#### [Work instructions]
Which lines run from the one containing "add('heelWall', loft([-0.668, -0.66], ()" through the end of the entries? Restate them word for word, and only those.

#### [Stored data]
■ ■ ■

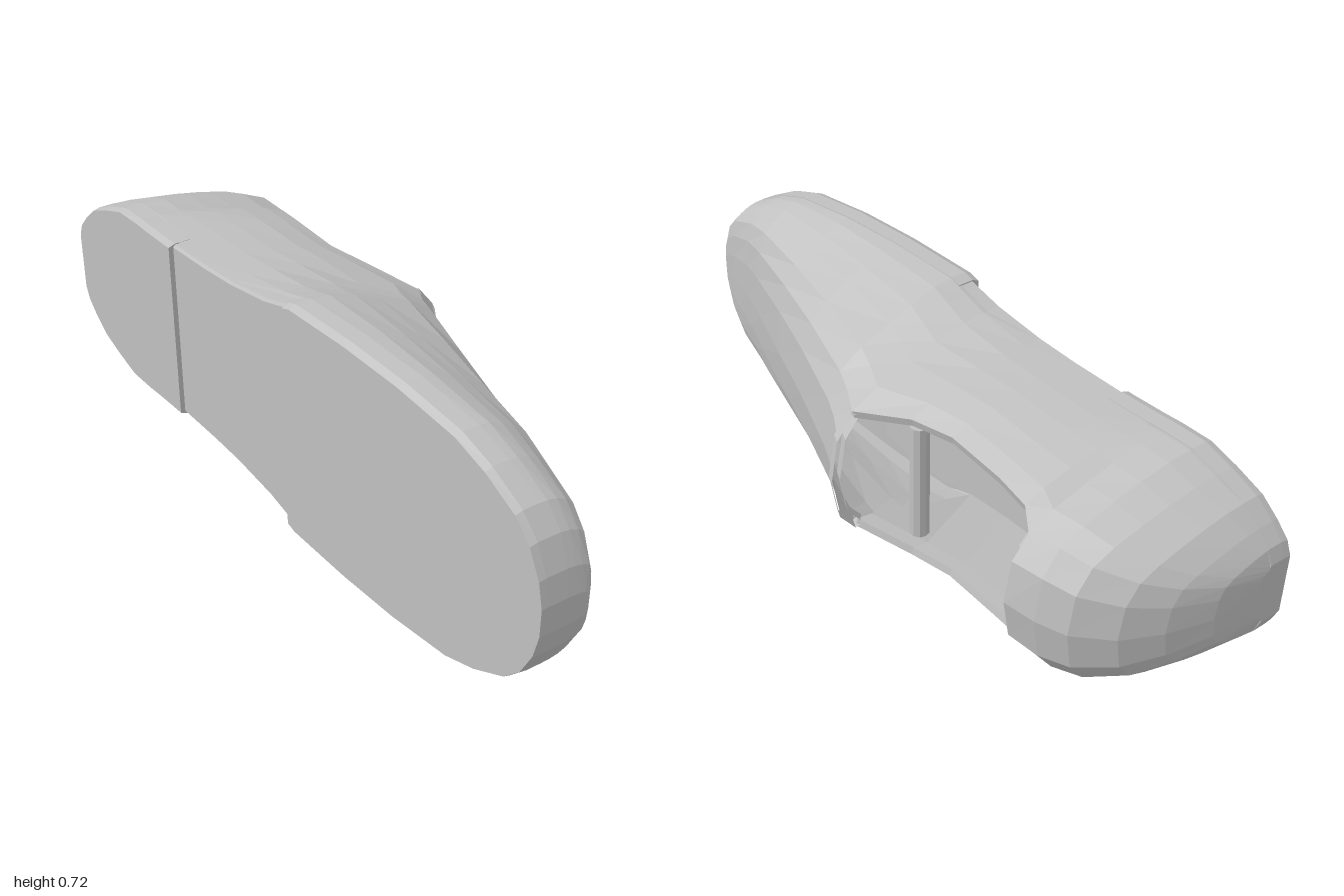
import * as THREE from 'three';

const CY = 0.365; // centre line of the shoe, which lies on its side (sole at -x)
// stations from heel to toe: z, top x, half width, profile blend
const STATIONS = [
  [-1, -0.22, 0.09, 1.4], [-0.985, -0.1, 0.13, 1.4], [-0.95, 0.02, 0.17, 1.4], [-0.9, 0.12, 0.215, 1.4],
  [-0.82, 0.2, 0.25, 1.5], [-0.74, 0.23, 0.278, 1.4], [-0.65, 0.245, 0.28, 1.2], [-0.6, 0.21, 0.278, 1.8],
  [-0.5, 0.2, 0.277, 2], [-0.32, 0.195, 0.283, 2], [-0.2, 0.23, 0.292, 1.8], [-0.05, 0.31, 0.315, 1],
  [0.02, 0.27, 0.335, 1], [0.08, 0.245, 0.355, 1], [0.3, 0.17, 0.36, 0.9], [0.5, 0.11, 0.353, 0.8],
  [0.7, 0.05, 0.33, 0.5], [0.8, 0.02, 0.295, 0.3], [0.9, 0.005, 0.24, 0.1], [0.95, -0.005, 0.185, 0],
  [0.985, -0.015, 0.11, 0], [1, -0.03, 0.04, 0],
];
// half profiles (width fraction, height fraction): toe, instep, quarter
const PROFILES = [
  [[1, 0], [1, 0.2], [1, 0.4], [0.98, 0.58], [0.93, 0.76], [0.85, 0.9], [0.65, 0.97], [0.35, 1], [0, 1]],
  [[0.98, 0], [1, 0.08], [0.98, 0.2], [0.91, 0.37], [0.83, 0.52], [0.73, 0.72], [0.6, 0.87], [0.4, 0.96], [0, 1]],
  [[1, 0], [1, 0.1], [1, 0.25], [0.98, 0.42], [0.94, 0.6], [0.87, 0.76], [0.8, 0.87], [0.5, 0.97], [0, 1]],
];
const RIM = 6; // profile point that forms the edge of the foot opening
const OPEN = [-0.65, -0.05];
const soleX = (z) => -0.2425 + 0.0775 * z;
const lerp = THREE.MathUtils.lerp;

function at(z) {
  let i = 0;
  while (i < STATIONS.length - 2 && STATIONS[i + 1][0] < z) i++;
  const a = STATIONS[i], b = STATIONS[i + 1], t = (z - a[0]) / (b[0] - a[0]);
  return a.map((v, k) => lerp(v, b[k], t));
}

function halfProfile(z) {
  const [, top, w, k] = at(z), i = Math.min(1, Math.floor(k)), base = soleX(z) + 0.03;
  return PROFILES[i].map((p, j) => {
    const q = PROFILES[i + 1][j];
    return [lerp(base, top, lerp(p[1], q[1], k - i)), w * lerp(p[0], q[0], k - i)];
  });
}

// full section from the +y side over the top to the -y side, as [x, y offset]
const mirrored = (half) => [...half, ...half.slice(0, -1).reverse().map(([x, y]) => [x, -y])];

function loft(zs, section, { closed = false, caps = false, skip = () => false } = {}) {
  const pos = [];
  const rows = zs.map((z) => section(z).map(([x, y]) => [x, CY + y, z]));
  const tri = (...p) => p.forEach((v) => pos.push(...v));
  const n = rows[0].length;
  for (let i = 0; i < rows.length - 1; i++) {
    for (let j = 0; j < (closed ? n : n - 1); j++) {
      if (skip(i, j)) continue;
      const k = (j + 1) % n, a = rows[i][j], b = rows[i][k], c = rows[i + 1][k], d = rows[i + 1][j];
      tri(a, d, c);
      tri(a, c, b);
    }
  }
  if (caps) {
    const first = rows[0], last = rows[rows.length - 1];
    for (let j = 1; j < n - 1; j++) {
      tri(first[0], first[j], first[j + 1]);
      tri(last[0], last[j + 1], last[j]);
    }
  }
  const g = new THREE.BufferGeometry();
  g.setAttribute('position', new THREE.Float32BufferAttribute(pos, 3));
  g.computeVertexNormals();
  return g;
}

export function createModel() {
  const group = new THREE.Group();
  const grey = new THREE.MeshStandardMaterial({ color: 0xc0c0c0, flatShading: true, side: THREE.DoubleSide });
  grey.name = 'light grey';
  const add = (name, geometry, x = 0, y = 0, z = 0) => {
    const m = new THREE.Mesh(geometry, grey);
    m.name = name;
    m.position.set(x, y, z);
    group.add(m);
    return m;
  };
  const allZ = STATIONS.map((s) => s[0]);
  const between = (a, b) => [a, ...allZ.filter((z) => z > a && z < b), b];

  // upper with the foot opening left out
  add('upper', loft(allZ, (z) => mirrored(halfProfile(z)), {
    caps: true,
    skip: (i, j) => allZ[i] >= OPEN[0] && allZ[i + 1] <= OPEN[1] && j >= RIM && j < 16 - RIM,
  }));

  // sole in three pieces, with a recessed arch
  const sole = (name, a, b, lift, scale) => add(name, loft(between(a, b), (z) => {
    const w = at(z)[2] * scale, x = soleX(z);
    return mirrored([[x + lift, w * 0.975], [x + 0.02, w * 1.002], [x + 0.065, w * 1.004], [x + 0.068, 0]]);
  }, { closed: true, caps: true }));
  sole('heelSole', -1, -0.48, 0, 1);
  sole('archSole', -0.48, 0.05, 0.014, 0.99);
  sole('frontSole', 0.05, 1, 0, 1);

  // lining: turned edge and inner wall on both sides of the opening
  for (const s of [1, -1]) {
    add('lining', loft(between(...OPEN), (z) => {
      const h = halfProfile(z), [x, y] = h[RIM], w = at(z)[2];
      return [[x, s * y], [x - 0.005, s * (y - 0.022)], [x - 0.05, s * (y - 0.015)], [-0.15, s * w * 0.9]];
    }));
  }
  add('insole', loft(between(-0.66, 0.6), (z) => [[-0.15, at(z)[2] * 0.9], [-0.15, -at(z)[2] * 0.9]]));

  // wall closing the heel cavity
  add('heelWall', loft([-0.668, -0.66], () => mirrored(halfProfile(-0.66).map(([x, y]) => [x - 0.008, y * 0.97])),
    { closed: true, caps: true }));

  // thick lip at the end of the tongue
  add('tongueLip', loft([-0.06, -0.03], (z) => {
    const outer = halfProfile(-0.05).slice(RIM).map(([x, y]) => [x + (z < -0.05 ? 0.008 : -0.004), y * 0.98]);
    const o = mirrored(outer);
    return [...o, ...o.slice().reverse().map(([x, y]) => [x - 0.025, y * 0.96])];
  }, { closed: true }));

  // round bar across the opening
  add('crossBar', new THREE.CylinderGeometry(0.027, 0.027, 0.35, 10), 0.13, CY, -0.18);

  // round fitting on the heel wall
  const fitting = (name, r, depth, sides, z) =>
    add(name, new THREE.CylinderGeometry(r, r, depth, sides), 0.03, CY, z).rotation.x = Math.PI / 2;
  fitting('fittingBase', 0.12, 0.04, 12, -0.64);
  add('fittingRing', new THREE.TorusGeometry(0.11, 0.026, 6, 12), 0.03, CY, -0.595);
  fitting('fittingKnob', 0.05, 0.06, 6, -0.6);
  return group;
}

■ ■ ■

#### [Response to the task]
  add('heelWall', loft([-0.668, -0.66], () => mirrored(halfProfile(-0.66).map(([x, y]) => [x - 0.008, y * 0.97])),
    { closed: true, caps: true }));

  // thick lip at the end of the tongue
  add('tongueLip', loft([-0.06, -0.03], (z) => {
    const outer = halfProfile(-0.05).slice(RIM).map(([x, y]) => [x + (z < -0.05 ? 0.008 : -0.004), y * 0.98]);
    const o = mirrored(outer);
    return [...o, ...o.slice().reverse().map(([x, y]) => [x - 0.025, y * 0.96])];
  }, { closed: true }));

  // round bar across the opening
  add('crossBar', new THREE.CylinderGeometry(0.027, 0.027, 0.35, 10), 0.13, CY, -0.18);

  // round fitting on the heel wall
  const fitting = (name, r, depth, sides, z) =>
    add(name, new THREE.CylinderGeometry(r, r, depth, sides), 0.03, CY, z).rotation.x = Math.PI / 2;
  fitting('fittingBase', 0.12, 0.04, 12, -0.64);
  add('fittingRing', new THREE.TorusGeometry(0.11, 0.026, 6, 12), 0.03, CY, -0.595);
  fitting('fittingKnob', 0.05, 0.06, 6, -0.6);
  return group;
}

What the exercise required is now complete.